Work to complete> Your answer should show every line of the material below that includes "points".

Data>
◇ ◇ ◇

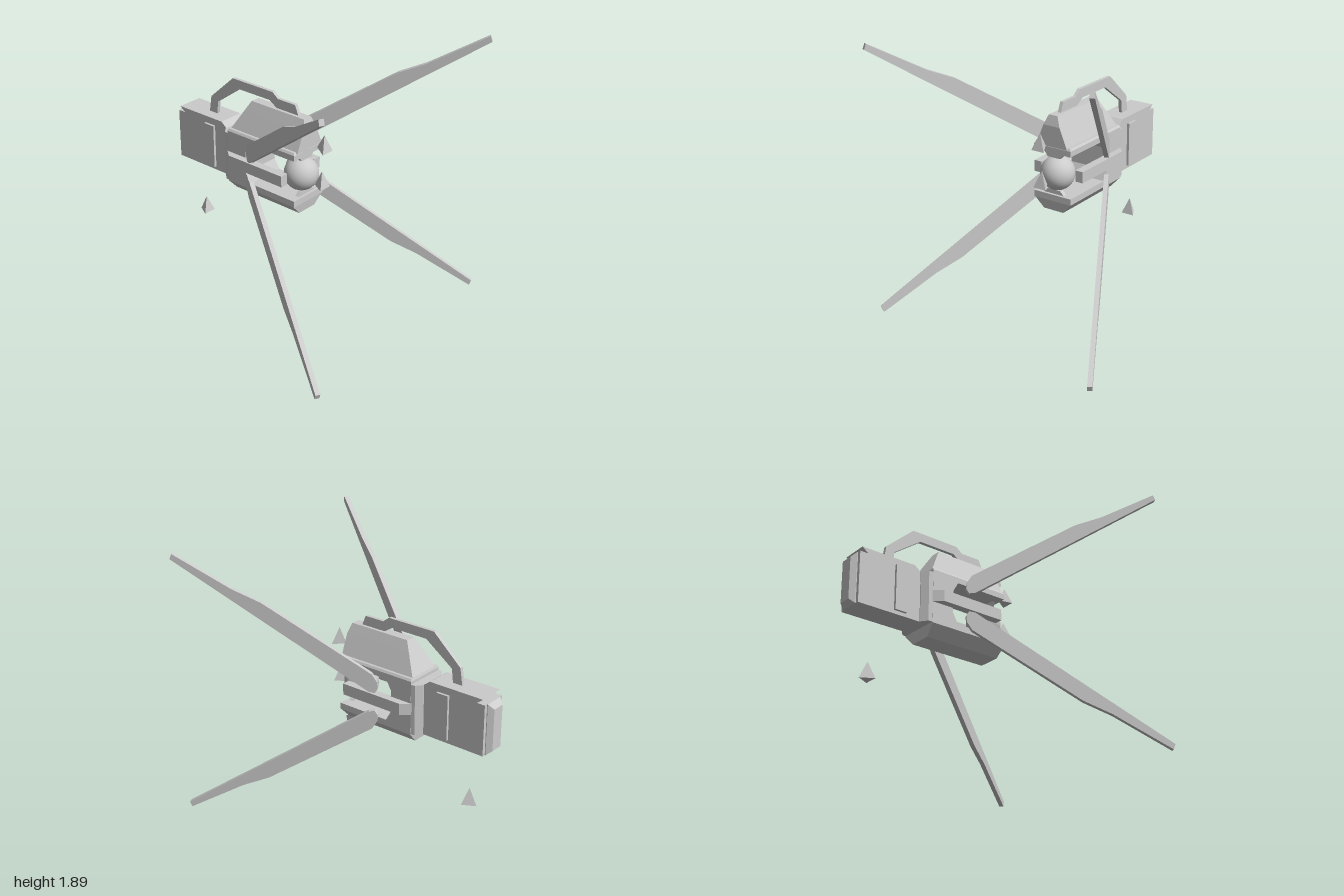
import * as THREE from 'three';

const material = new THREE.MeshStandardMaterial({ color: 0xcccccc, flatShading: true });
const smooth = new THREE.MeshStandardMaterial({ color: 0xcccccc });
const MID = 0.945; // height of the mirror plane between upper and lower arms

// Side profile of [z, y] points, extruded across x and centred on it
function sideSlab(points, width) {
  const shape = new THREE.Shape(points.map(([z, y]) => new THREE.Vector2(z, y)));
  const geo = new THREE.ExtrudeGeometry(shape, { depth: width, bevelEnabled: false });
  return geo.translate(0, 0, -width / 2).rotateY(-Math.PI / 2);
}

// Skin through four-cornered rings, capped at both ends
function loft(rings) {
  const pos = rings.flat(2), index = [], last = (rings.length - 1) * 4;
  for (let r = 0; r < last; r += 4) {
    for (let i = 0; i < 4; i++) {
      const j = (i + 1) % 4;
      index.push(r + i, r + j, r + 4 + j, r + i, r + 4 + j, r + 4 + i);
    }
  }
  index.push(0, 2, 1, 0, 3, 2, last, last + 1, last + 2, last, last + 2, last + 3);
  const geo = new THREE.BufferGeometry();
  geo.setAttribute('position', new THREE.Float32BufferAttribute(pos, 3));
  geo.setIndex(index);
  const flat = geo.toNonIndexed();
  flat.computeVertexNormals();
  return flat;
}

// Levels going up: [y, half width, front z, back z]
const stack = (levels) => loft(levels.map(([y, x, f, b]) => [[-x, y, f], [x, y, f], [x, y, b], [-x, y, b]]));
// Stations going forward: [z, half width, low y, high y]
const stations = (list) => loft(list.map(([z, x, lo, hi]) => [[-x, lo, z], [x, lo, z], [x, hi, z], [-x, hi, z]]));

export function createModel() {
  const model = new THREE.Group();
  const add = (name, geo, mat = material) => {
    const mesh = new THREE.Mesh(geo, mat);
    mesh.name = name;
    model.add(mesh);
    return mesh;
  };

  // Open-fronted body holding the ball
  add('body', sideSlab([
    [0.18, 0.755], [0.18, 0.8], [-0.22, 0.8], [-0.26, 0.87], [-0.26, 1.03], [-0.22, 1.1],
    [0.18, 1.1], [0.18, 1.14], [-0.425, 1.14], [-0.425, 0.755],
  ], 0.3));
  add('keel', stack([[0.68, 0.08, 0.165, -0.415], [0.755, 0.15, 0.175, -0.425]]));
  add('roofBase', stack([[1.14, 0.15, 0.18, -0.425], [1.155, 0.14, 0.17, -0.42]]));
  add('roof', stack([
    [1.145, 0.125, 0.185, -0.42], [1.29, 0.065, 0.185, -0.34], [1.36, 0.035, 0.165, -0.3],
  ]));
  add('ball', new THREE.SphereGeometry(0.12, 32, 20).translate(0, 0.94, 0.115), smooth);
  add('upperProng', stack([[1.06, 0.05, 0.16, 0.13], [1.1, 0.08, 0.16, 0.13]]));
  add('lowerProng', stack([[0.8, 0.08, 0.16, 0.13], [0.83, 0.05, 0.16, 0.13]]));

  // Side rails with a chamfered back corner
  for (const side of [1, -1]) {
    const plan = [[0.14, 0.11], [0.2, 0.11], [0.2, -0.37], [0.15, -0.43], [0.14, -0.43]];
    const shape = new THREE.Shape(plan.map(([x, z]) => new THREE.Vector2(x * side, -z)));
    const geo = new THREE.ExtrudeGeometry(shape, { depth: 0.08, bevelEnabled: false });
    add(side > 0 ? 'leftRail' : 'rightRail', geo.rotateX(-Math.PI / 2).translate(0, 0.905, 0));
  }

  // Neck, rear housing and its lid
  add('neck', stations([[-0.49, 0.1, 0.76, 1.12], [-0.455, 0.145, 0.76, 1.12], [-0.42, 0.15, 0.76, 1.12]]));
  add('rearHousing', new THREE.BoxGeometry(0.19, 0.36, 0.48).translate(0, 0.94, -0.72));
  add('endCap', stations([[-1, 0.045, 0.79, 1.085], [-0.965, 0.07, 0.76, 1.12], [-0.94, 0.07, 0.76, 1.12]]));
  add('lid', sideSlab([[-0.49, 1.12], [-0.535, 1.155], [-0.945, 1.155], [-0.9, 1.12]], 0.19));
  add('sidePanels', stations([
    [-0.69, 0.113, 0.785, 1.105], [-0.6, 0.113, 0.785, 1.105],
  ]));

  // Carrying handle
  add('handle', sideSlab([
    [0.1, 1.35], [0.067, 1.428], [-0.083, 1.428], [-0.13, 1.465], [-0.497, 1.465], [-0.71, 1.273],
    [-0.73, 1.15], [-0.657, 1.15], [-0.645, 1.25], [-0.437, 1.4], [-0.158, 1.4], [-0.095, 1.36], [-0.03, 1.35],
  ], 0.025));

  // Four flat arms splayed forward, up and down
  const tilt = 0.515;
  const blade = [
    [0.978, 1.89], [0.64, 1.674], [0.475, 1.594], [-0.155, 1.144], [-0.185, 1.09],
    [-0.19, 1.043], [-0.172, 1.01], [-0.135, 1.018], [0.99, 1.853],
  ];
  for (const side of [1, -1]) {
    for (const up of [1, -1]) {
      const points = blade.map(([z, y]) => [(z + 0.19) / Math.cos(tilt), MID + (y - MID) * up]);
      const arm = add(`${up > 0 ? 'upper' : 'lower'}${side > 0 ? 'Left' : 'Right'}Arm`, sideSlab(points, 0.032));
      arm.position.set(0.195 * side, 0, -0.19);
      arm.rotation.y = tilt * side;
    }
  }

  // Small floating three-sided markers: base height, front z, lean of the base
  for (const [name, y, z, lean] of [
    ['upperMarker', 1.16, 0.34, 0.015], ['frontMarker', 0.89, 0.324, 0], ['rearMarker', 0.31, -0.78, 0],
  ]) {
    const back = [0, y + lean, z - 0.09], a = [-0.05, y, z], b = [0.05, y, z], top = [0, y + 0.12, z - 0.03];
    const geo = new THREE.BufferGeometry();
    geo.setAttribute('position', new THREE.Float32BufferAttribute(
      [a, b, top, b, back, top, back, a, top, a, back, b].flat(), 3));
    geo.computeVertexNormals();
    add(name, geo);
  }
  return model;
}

◇ ◇ ◇

Solution>
// Side profile of [z, y] points, extruded across x and centred on it
function sideSlab(points, width) {
  const shape = new THREE.Shape(points.map(([z, y]) => new THREE.Vector2(z, y)));
      const points = blade.map(([z, y]) => [(z + 0.19) / Math.cos(tilt), MID + (y - MID) * up]);
      const arm = add(`${up > 0 ? 'upper' : 'lower'}${side > 0 ? 'Left' : 'Right'}Arm`, sideSlab(points, 0.032));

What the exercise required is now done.